The study was conducted over a year at the Ein Shemer Ecological Greenhouse, with 24 avocado saplings divided into three different treatment groups, with each group having a different irrigation regime. The research findings indicated a medium correlation between foliage temperature measured by thermal camera and the water potential in the stem measured by manometer. The findings indicate a potential to replace measurement by manometer with measurement by thermal camera.

According to Udi Gafni, chief agronomist and avocado expert at Granot Farmers, who supervised the project, application of the study conclusions could help farmers expand the use of thermal cameras instead of manometers and enjoy the advantages of a shorter duration, reduced personnel costs, and broader coverage of trees in a single measurement, without damage to the foliage. The researchers plan to do a follow-up study over different seasons to check the seasonal impact on water potential and foliage temperature.

 

The agriculture industry accounts for 55% of water consumption in Israel. The avocado industry in Israel is thriving. It manufactures 90,000-100,000 tons of avocado a year, but the avocado tree consumes a lot of water, between 1000-1300 millimeters a season. Many farms in Israel have a problem of over- or under-irrigation and it is important to find a solution. A common way to know whether a plant is receiving the right amount of water is by manometer. This instrument is credible but has several shortcomings: its operation is expensive, its coverage area is small, and its use damages the tree appearance. An alternative and emerging method is the thermal camera, which can cover a large area quickly and does not require damaging the tree appearance, but there is a problem with its data credibility: previous studies found a weak correlation between the values measured by thermal camera and those measured by manometer.

Giora Marom, CEO of Granot Farmers: “It very important to Granot Farmers to invest in agricultural education, in the future generation and in community engagement. We see it as a privilege to be part of the Ein Shemer Ecological Greenhouse and to provide its team with our best experts, who supervise outstanding students in exceptional projects, and we are proud of this."
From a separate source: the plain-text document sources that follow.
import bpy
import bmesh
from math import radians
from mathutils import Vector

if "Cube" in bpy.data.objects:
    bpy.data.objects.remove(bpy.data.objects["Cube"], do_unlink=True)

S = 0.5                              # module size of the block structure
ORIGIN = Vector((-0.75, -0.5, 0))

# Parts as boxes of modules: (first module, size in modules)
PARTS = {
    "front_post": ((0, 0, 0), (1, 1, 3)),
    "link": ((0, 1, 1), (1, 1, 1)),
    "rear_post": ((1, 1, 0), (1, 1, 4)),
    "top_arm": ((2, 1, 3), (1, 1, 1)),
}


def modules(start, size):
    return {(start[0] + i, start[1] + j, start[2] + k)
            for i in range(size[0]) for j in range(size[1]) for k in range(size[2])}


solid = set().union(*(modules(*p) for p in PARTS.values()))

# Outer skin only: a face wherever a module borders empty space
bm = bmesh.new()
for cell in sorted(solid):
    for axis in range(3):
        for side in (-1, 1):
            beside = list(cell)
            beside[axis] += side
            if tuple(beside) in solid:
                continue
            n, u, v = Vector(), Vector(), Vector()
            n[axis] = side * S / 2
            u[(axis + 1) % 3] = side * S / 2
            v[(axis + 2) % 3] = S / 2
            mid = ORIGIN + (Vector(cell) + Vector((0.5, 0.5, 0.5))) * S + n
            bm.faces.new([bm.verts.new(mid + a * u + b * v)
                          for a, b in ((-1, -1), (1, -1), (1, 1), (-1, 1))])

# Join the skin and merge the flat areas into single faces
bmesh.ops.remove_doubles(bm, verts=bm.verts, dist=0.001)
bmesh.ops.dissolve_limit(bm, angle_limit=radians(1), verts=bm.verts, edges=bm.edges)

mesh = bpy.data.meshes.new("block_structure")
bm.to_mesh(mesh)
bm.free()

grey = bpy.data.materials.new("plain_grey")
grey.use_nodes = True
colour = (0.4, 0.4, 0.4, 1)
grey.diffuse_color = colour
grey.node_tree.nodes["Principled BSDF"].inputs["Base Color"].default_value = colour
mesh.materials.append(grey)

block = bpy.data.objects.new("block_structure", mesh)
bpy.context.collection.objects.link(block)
Ilana Nulman, Director of the Rural and Boarding School Sector of the Ministry of Education in Israel : "Agriculture is a human need and therefore will always be a main premise for human life.  The Rural Sector of the Ministry of Education holds a candle to that premise with pride.  We represent all that is agricultural in education in this country.  Tens of thousands of students from the Negev , the Galil and all around Israel  learn about the state of the art techniques  and we are raising the next generation of scientists, researchers and leaders in agriculture for the future of humanity"

Dr. Gilmor Keshet-Maor, Director of Science Division in the Ministry of Education in Israel: "Students such as Neta Baram, receive in Ein Shemer Ecological Greenhouse an opportunity to tacle real world problems, work with experts in the agricultural industry to solve these complex problems and practice cutting edge research in agricultural sciences while contributing to development of novel precision technologies."  

Added Noam Geva, director of the Ein Shemer Ecological Greenhouse: “The greenhouse students study agricultural challenges with community experts. Our cooperation with Granot Farmers is very important to us. The encounter between the students and the avocado experts allows us to expose them to advanced agriculture and encourage them to seek ideas and solutions to help feed the 10 billion people in the world and protect our one and only planet earth."

Related Articles